Tunisia is a different chapter, having gone through its changes not based on the finance crisis, but rather, well, the Arab world’s crisis of dictators. And as such the picture is also different, but still rather unsure when it comes to the Jews. The around 1,000 Jews who are living in Tunisia seem positive, though cautious, believing and hoping that the changes will be for the best. The Tunisian tourist minister, Elyes Fakhfakh, has done his to make the Jews feel at least a little more secure, appearing to the feast which is part of the Lag Ba’Omer, showing his positive attitude to the Jews’ role in Tunisia. But yet some recent incidents have done theirs to put emphasis on the unsure position of the Jews, as the vandalizing of Christian and Jewish cemeteries some time ago, as well s the thought of Islamists running the country doesn’t make the Jews feel any more secure.

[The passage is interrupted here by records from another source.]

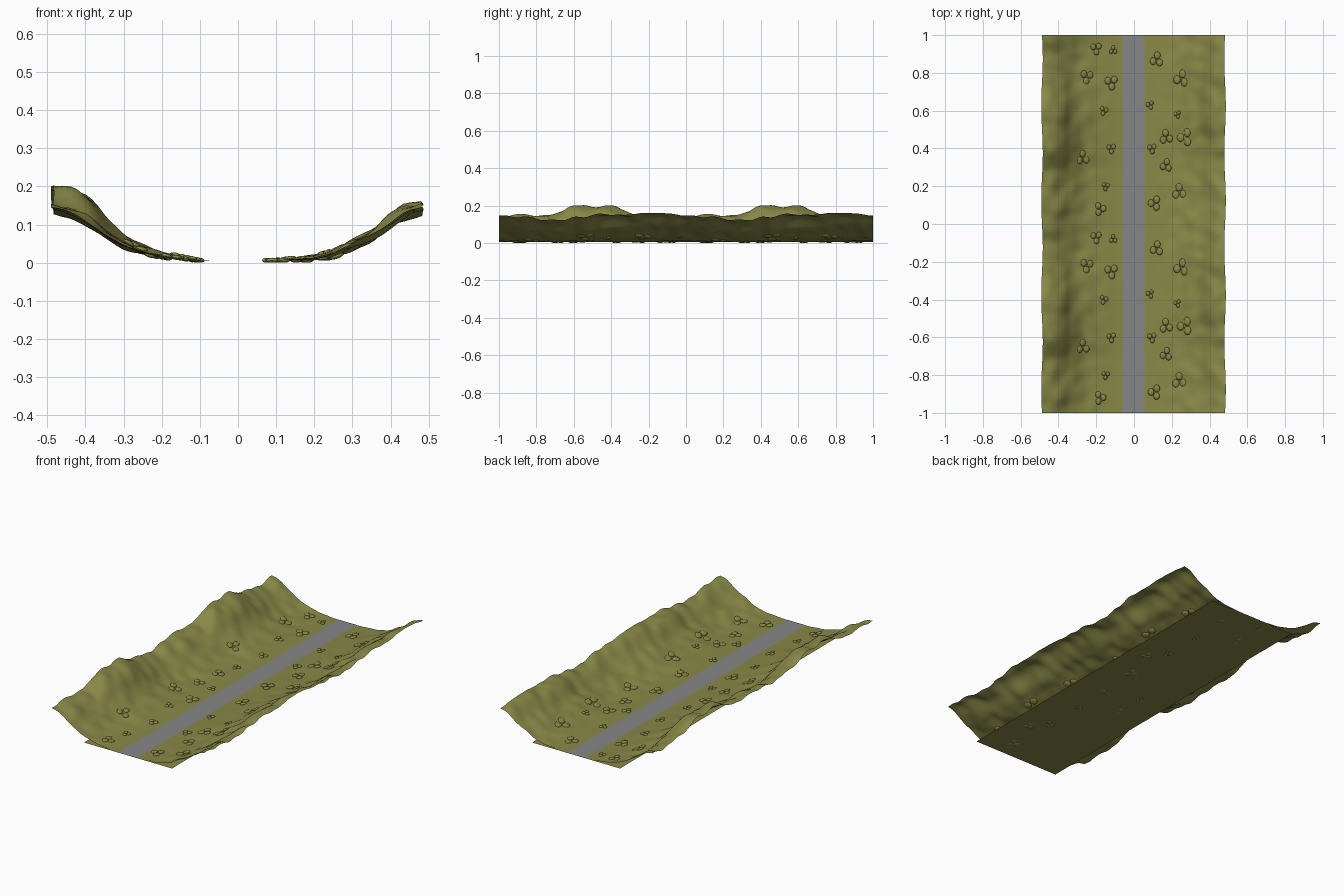
import bpy, bmesh, math, random
from mathutils import Vector, Matrix, noise

random.seed(4)
cube = bpy.data.objects.get("Cube")
if cube:
    bpy.data.objects.remove(cube, do_unlink=True)


def material(name, rgb):
    m = bpy.data.materials.new(name)
    m.use_nodes = True
    m.diffuse_color = (*rgb, 1)
    m.node_tree.nodes["Principled BSDF"].inputs["Base Color"].default_value = (*rgb, 1)
    return m


grass = material("olive grass", (0.25, 0.25, 0.065))
asphalt = material("grey asphalt", (0.24, 0.24, 0.245))
GROUND = 0.003


def finish(bm, name, mat, smooth=False):
    me = bpy.data.meshes.new(name)
    bm.to_mesh(me)
    bm.free()
    me.materials.append(mat)
    ob = bpy.data.objects.new(name, me)
    bpy.context.collection.objects.link(ob)
    for p in me.polygons:
        p.use_smooth = smooth
    return ob


def lerp_table(table, t):
    for (a, u), (b, v) in zip(table, table[1:]):
        if t <= b:
            s = min(1, max(0, (t - a) / (b - a)))
            return u + (v - u) * s
    return table[-1][1]


# Bank cross-sections: distance from the centre -> (lowest, highest) height
LOW_L = [(.06, .004), (.1, .005), (.2, .012), (.25, .018), (.3, .032), (.35, .056), (.4, .085), (.44, .105), (.49, .12)]
HIGH_L = [(.06, .004), (.1, .007), (.2, .028), (.27, .055), (.3, .075), (.34, .11), (.37, .155), (.4, .18), (.43, .197), (.46, .204), (.49, .2)]
LOW_R = [(.055, .004), (.2, .006), (.25, .014), (.3, .032), (.35, .053), (.4, .09), (.45, .115), (.485, .125)]
HIGH_R = [(.055, .004), (.1, .007), (.2, .02), (.25, .035), (.3, .065), (.35, .085), (.4, .13), (.43, .154), (.485, .165)]
# How high the bank stands along the road, repeating every unit
RIDGE_L = [(0, .3), (.1, .42), (.2, .32), (.3, .45), (.4, 1), (.5, .86), (.6, 1), (.7, .5), (.82, .2), (.92, .15), (1, .3)]
RIDGE_R = [(0, .5), (.15, .2), (.35, .02), (.45, .4), (.55, .85), (.7, .8), (.8, 1), (.9, .75), (1, .5)]


def smooth_ridge(table, t):
    return sum(lerp_table(table, (t + d) % 1) for d in (-.03, 0, .03)) / 3


def height(side, d, y):
    t = y % 1
    low, high, ridge = (LOW_L, HIGH_L, RIDGE_L) if side < 0 else (LOW_R, HIGH_R, RIDGE_R)
    a, b = lerp_table(low, d), lerp_table(high, d)
    a += (b - a) * smooth_ridge(ridge, t)
    ang = t * math.tau
    bump = noise.noise(Vector((d * side * 14, math.cos(ang) * 2.2, math.sin(ang) * 2.2)))
    return max(GROUND + .001, a + bump * .014 * min(1, max(0, (d - .1) / .25)))


# Rolling grass banks, one thin sheet on each side of the road
def bank(name, side, inner, outer, nx=28, ny=128):
    bm = bmesh.new()
    rows = []
    for j in range(ny + 1):
        y = -1 + 2 * j / ny
        edge = outer + .004 * math.sin(y * math.tau * 2)
        row = []
        for i in range(nx + 1):
            d = inner + (edge - inner) * i / nx
            row.append(bm.verts.new((side * d, y, height(side, min(d, outer), y))))
        rows.append(row)
    for r, s in zip(rows, rows[1:]):
        for i in range(nx):
            quad = (r[i], r[i + 1], s[i + 1], s[i])
            bm.faces.new(quad if side > 0 else quad[::-1])
    return finish(bm, name, grass, True)


bank("right_bank", -1, .06, .487)
bank("left_bank", 1, .055, .482)


# Flat strips: the ground sheet under everything and the road on it
def strip(name, x0, x1, z, mat):
    bm = bmesh.new()
    bm.faces.new([bm.verts.new(p) for p in ((x0, -1, z), (x1, -1, z), (x1, 1, z), (x0, 1, z))])
    return finish(bm, name, mat)


strip("ground_sheet", -.28, .28, GROUND, grass)
strip("road", -.06, .055, GROUND + .002, asphalt)


# Low three-lobed grass clumps, repeated in both halves
def clumps(name, side, spots):
    bm = bmesh.new()
    for d, t, size in spots:
        turn = random.uniform(0, math.tau)
        for k in range(3):
            a = turn + k * math.tau / 3
            dx, dy = math.cos(a) * size, math.sin(a) * size * 1.15
            for y0 in (-1, 0):
                dist = d + dx
                z = height(side, dist, t + y0 + dy)
                slope = (height(side, dist + .02, t + dy) - height(side, dist - .02, t + dy)) / .04
                m = (Matrix.Translation((side * dist, t + y0 + dy, max(z, .0065)))
                     @ Matrix.Rotation(-side * math.atan(slope), 4, 'Y')
                     @ Matrix.Diagonal((size * .85, size, .0065, 1)))
                bmesh.ops.create_uvsphere(bm, u_segments=12, v_segments=6, radius=1, matrix=m)
    return finish(bm, name, grass, True)


clumps("right_clumps", -1, [(.27, .35, .02), (.25, .78, .02), (.12, .75, .02), (.18, .08, .018),
                            (.12, .4, .014), (.2, .93, .017), (.11, .92, .012), (.16, .6, .013), (.15, .2, .012)])
clumps("left_clumps", 1, [(.12, .87, .02), (.25, .77, .023), (.17, .46, .02), (.27, .46, .024), (.095, .4, .014),
                          (.17, .31, .018), (.24, .17, .022), (.11, .11, .02), (.085, .63, .012), (.23, .58, .011)])
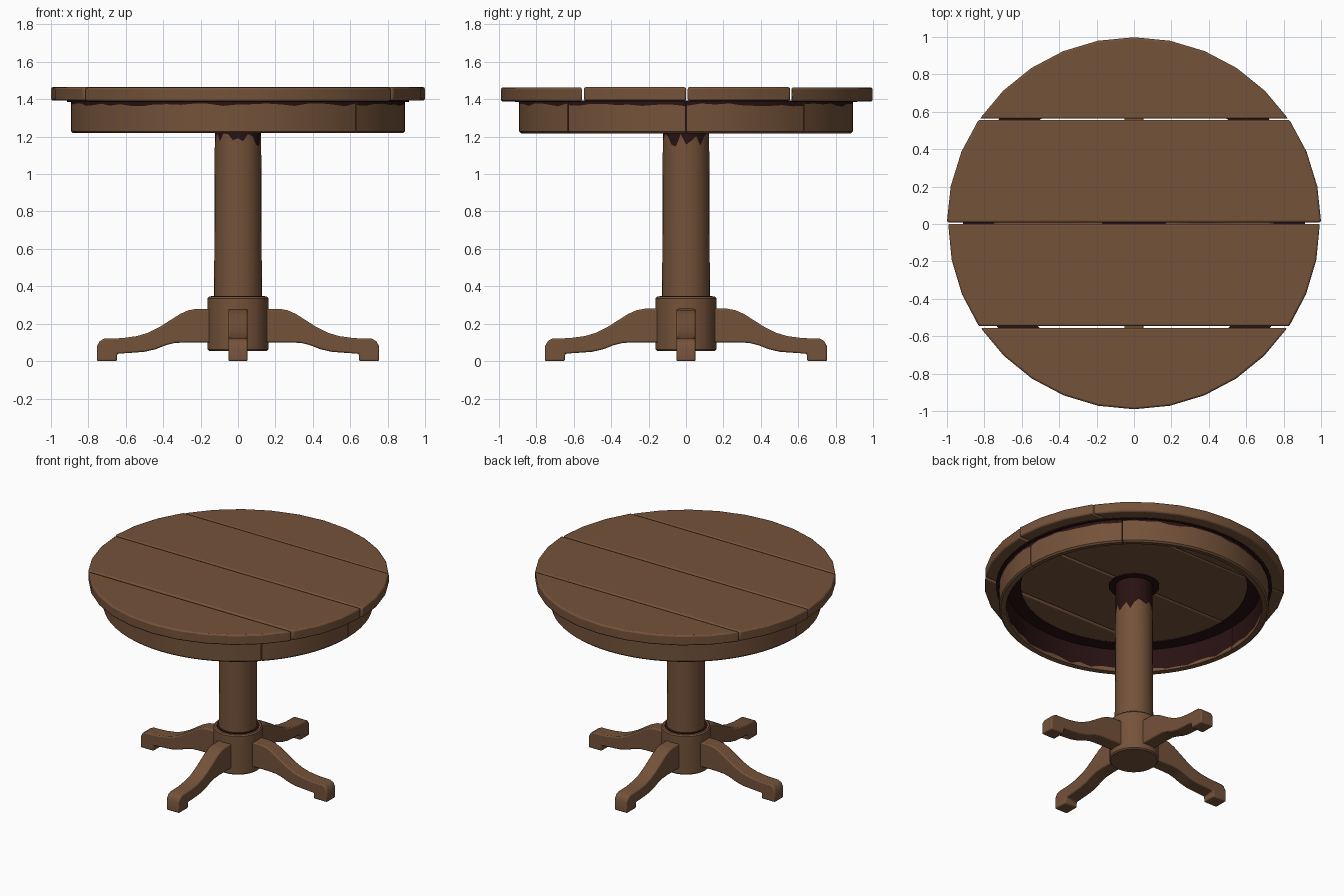
import bpy, bmesh, math, random
from math import sin, cos, radians, pi, sqrt

if "Cube" in bpy.data.objects:
    bpy.data.objects.remove(bpy.data.objects["Cube"])
random.seed(4)

def material(name, rgb):
    m = bpy.data.materials.new(name)
    m.diffuse_color = (*rgb, 1)
    m.use_nodes = True
    m.node_tree.nodes["Principled BSDF"].inputs["Base Color"].default_value = m.diffuse_color
    return m

WOOD = material("brown wood", (0.175, 0.085, 0.042))
DARK = material("dark stain", (0.022, 0.006, 0.006))

def finish(name, bm, mats, bevel=0, angle=35):
    bmesh.ops.recalc_face_normals(bm, faces=bm.faces)
    me = bpy.data.meshes.new(name)
    bm.to_mesh(me)
    bm.free()
    ob = bpy.data.objects.new(name, me)
    bpy.context.collection.objects.link(ob)
    for m in mats:
        me.materials.append(m)
    if bevel:
        b = ob.modifiers.new("soft edges", 'BEVEL')
        b.width, b.segments, b.limit_method = bevel, 2, 'ANGLE'
        b.angle_limit = radians(40)
    bpy.ops.object.select_all(action='DESELECT')
    ob.select_set(True)
    bpy.context.view_layer.objects.active = ob
    bpy.ops.object.shade_smooth_by_angle(angle=radians(angle))
    return ob

def prism(name, pts, depth, mats, bevel=0):
    """Extrude a planar outline along a vector."""
    bm = bmesh.new()
    f = bm.faces.new([bm.verts.new(p) for p in pts])
    r = bmesh.ops.extrude_face_region(bm, geom=[f])
    bmesh.ops.translate(bm, vec=depth, verts=[v for v in r['geom'] if isinstance(v, bmesh.types.BMVert)])
    return finish(name, bm, mats, bevel)

def lathe(name, profile, a0, a1, n, dark=(), jitter=None, closed=True, mats=(WOOD, DARK)):
    """Sweep (r, z) points around z; bands listed in dark are stained,
    jitter gives a ragged height to chosen profile points."""
    jitter = jitter or {}
    full = abs(a1 - a0 - 360) < 1e-6
    bm = bmesh.new()
    cols = []
    for i in range(n if full else n + 1):
        a = radians(a0 + (a1 - a0) * i / n)
        cols.append([bm.verts.new((r * cos(a), r * sin(a),
                     z + random.uniform(-1, 1) * jitter.get(k, 0)))
                     for k, (r, z) in enumerate(profile)])
    m = len(profile)
    for i in range(n):
        c, d = cols[i], cols[(i + 1) % len(cols)]
        for k in range(m if closed else m - 1):
            q = (k + 1) % m
            f = bm.faces.new((c[k], d[k], d[q], c[q]))
            f.material_index = 1 if k in dark else 0
    if not full:
        bm.faces.new(cols[0])
        bm.faces.new(cols[-1])
    elif not closed:
        for k in (0, m - 1):
            f = bm.faces.new([c[k] for c in cols])
            f.material_index = 1 if (k and m - 2 in dark) else 0
    return finish(name, bm, mats)

# Tabletop: four planks clipped from a disc, with thin gaps between them
def plank(name, lo, hi, radius, z0, z1):
    def side(s):
        a, b = (math.asin(max(-1, min(1, y / radius))) for y in (lo, hi))
        n = max(2, round((b - a) / radians(11)))
        return [(s * radius * cos(a + (b - a) * i / n), radius * sin(a + (b - a) * i / n), z0)
                for i in range(n + 1)]
    right, left = side(1), side(-1)[::-1]
    if abs(hi) >= radius:
        left = left[1:]
    if abs(lo) >= radius:
        left = left[:-1]
    prism(name, right + left, (0, 0, z1 - z0), [WOOD], 0.01)

plank("back_plank", 0.563, 0.998, 0.998, 1.388, 1.463)
plank("back_middle_plank", 0.009, 0.557, 1.0, 1.392, 1.465)
plank("front_middle_plank", -0.546, 0.001, 0.993, 1.392, 1.465)
plank("front_plank", -0.99, -0.556, 0.99, 1.388, 1.463)

# Apron: curved boards forming a ring, stained on the inside and the top
apron = [(0.882, 1.218), (0.893, 1.228), (0.893, 1.37), (0.893, 1.392),
         (0.845, 1.392), (0.845, 1.24), (0.848, 1.222)]
for i, (a, b) in enumerate([(-45, 0), (0, 45), (45, 180), (180, 315)]):
    lathe(f"apron_board_{i + 1}", apron, a + 0.2, b - 0.2, round((b - a) / 5),
          dark=(2, 3, 4), jitter={2: 0.008, 5: 0.012})

# Stain on the tabletop underside, beside the apron and around the column
lathe("underside_stain_ring", [(0.75, 1.386), (0.915, 1.386), (0.915, 1.393), (0.75, 1.393)],
      0, 360, 60, mats=(DARK,))
lathe("underside_stain_spot", [(0.17, 1.386), (0.17, 1.393)], 0, 360, 14,
      closed=False, mats=(DARK,))

# Column with ragged stain at its top
lathe("column", [(0.128, 0.3), (0.128, 0.345), (0.126, 0.7), (0.124, 1.185), (0.124, 1.39)],
      0, 360, 28, dark=(3,), jitter={3: 0.045}, closed=False)

# Hub at the foot of the column, with a stained seam on top
lathe("hub", [(0.155, 0.055), (0.163, 0.063), (0.163, 0.336), (0.155, 0.345)],
      0, 360, 28, closed=False)
lathe("hub_stain", [(0.143, 0.344), (0.143, 0.349)], 0, 360, 18, closed=False, mats=(DARK,))

# Four curved legs from one profile
leg = [(0.1, 0.28), (0.22, 0.28), (0.265, 0.272), (0.31, 0.252), (0.36, 0.22), (0.42, 0.182),
       (0.48, 0.152), (0.54, 0.134), (0.62, 0.123), (0.715, 0.12), (0.738, 0.108),
       (0.754, 0.08), (0.754, 0.0), (0.648, 0.0), (0.645, 0.04), (0.58, 0.044),
       (0.5, 0.05), (0.44, 0.064), (0.39, 0.084), (0.34, 0.097), (0.28, 0.1), (0.1, 0.1)]
for i, side in enumerate(("right", "back", "left", "front")):
    ob = prism(side + "_leg", [(x, -0.051, z) for x, z in leg], (0, 0.102, 0), [WOOD], 0.008)
    ob.rotation_euler.z = i * pi / 2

Jews around the world are worried, not only in the mentioned countries. Though some people, of obscure reasons, attempt to deny the extent of the problem, the Jews in Malmo are leaving. On the other side of Øresund, the strait between Denmark and Sweden, the Jews of Copenhagen also feels the growing radical tendencies. I could mention a lot of places in Europe, having Jews being singled out not only on the streets, but also in other places such as university campuses.
I do want to be positive, but I don’t think the situation will change for the better, at least not before it has become worse. It is natural that crises strengthen radicalism, that we have seen time and time again through history. Apparently it is also very natural that that has to come out through hatred directed against minorities, especially Jews and Gypsies (in Europe), nothing new there. When it comes to Europe I certainly am pessimistic.
When it comes to the Arab world, on the other hand, I might not be outright optimistic, but I’m certainly more curious as to what will be. Europe does have a long history of antisemitism, while the Arab world might have presented the world for harsh degrees on Jews, but nothing like European antisemitism. I’m wondering what will happen within the next ten to twenty years, hopefully a better and more wise world will appear. But I fear what will be in the meantime.
A couple of articles on the subject: